At the group’s Aug. 28 potluck meeting, many members brought food made with the fresh ingredients from that garden. Besides this, the residents could sample the results of another neighborhood effort – maple syrup.

The group worked with Mill Creek MetroParks to tap the neighborhood’s maple trees, which were planted in 1951. The residents gathered 6 tons of sap to create 35 gallons of maple syrup, which sold out in three days – at $12 a bottle.

“We’re just happy to have found a project, which will continue to grow,” said Slanina. “In fact, we are working on building a sugar house for both maple syrup production and education for the public. We hope to start construction in the next few weeks.”
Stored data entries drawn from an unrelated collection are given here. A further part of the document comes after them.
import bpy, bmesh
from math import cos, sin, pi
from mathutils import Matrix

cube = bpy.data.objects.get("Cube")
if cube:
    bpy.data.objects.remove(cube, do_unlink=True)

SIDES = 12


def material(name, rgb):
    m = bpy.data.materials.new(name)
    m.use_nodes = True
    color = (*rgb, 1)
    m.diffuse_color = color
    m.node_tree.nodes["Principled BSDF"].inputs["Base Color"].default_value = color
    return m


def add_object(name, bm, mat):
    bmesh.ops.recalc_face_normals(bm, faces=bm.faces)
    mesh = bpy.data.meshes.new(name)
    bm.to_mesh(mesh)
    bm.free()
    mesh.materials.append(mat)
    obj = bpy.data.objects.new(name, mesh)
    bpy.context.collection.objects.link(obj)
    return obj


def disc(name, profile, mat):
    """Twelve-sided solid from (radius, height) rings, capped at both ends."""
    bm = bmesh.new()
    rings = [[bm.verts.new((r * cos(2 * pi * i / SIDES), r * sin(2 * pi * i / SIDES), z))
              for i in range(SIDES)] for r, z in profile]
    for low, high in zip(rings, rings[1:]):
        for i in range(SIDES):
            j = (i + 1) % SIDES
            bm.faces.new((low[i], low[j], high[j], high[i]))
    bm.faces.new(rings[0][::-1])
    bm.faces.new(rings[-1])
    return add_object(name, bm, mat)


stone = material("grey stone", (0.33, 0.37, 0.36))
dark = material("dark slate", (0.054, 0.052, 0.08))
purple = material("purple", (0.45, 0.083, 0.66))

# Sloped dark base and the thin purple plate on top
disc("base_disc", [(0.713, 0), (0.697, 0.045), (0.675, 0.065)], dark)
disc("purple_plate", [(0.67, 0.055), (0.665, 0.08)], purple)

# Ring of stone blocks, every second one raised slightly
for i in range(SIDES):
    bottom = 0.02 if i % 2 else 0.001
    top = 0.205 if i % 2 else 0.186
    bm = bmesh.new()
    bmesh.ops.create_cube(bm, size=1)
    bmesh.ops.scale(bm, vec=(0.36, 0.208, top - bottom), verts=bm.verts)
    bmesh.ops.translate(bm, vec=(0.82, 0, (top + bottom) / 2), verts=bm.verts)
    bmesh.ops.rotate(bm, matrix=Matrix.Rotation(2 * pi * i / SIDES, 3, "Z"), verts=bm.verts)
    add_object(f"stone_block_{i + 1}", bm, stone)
Slanina said the profits from the sale of syrup, about $2,600, were split with the Mill Creek Park Foundation. A portion of the money will support the creation of a playground in the James L. Wick Recreation Area at Mill Creek Park. That project is expected to cost $840,000. The catalyst for the project was a donation of $400,000 left by Julianna Kurinka, a Rocky Ridge resident, upon her death in 2005.

This connection between the neighborhood and the park is an important one, said Hunter Morrison of Youngstown. He is a former city planner for Cleveland and the executive director of the Northeast Ohio Sustainable Communities Consortium.

“In places like Youngstown that have seen a lot of population loss, parks become one of the places that you can build from,” said Morrison. “Mill Creek has a strong taxing base, has a strong voter approval and creates facilities that people want to be next to. So it creates value.

“If you look at the West side – the Rocky Ridge Neighborhood – you can be assured that if you are buying a house (there) that Mill Creek MetroParks is not going away.”

Slanina said his group’s long-term goal is to make Rocky Ridge an attractive place for people currently living there, as well as those thinking about making a move to the west side he said

“I’d like to see a neighborhood with diverse incomes, diverse backgrounds, that maintain the properties, the integrity of the neighborhood from a physical standpoint, but most importantly, to know each other,” he said.

Meanwhile, the residents are happy with their progress.

“I’ve noticed there were more flower pots, more flags flying, more ‘hi-how-ya-doing?’ walkers. I see more people riding bikes, more young couples with babystrollers. Five years ago, you did not see that on this side of town,” said Sturtz.

For more information on the group, visit is a collaborative effort among the Youngstown State University journalism program, The University of Akron and professional media outlets including, WYSU-FM Radio and The Vindicator (Youngstown), The Beacon Journal and Rubber City Radio (Akron).